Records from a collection
==========

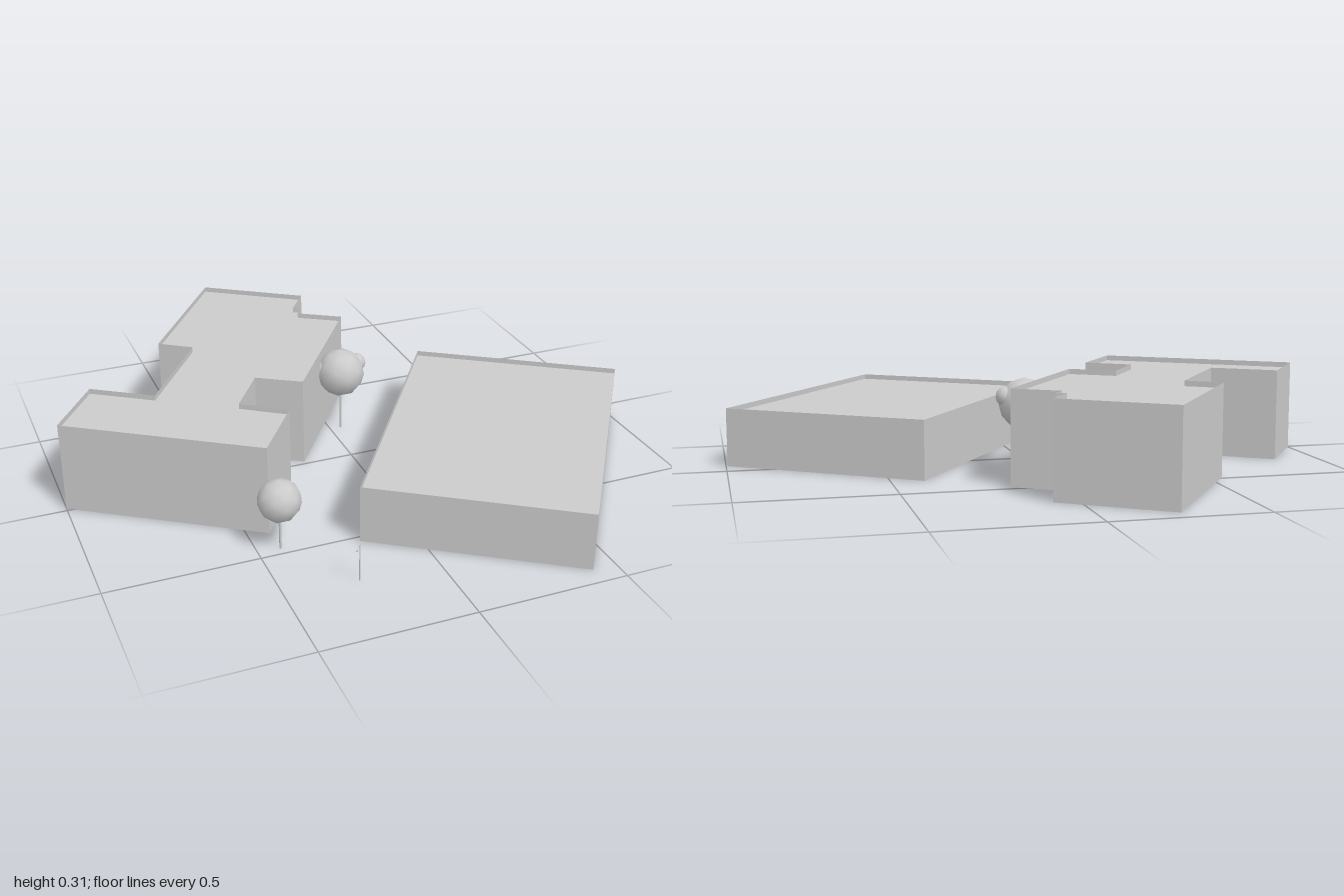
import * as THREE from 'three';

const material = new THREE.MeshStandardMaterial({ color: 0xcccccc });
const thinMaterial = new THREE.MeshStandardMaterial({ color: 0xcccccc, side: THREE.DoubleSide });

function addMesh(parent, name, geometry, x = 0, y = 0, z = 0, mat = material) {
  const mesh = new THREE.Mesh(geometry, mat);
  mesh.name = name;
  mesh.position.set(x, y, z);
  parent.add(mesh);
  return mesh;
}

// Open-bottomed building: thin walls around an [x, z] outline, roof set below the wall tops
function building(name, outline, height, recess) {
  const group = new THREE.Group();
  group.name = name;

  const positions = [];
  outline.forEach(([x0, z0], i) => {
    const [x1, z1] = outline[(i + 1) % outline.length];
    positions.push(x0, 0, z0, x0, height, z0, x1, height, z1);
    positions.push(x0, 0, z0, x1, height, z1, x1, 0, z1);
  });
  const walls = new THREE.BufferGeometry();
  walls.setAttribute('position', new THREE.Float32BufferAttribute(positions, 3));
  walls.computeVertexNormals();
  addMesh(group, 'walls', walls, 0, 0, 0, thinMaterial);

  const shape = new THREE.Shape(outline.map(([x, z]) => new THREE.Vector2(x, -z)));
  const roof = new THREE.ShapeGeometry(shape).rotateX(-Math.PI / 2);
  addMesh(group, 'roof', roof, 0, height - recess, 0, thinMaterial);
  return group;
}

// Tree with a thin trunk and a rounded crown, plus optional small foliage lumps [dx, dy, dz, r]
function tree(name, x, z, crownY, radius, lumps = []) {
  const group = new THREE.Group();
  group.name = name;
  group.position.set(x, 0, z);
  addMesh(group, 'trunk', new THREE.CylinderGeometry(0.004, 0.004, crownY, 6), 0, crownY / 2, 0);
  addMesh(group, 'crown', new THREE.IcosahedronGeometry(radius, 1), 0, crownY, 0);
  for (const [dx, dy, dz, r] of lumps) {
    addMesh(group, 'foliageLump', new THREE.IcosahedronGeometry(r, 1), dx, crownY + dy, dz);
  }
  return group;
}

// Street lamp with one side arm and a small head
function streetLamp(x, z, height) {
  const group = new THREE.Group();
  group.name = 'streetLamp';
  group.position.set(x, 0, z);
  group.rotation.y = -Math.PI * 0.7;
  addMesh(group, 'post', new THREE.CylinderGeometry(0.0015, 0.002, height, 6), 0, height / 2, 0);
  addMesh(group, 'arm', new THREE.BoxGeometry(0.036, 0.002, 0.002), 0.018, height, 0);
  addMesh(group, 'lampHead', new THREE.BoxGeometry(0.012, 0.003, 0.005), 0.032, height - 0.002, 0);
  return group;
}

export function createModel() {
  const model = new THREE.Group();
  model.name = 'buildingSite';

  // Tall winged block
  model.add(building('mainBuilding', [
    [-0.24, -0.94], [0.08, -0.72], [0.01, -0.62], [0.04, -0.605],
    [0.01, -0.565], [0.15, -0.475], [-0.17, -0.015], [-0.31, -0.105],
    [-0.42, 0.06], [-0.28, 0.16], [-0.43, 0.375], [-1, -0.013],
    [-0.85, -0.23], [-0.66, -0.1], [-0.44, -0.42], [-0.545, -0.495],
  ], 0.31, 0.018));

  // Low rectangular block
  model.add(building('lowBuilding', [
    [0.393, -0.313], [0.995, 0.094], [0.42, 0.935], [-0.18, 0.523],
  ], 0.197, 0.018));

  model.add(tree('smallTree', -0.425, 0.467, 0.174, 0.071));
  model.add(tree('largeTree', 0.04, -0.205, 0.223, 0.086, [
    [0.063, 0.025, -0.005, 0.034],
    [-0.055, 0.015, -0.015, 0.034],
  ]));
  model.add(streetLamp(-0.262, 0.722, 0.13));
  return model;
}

==========

- Exercise directions -
Please say how many lines in the records above contain the word "CylinderGeometry", giving the number alone.

- Solution to the problem -
2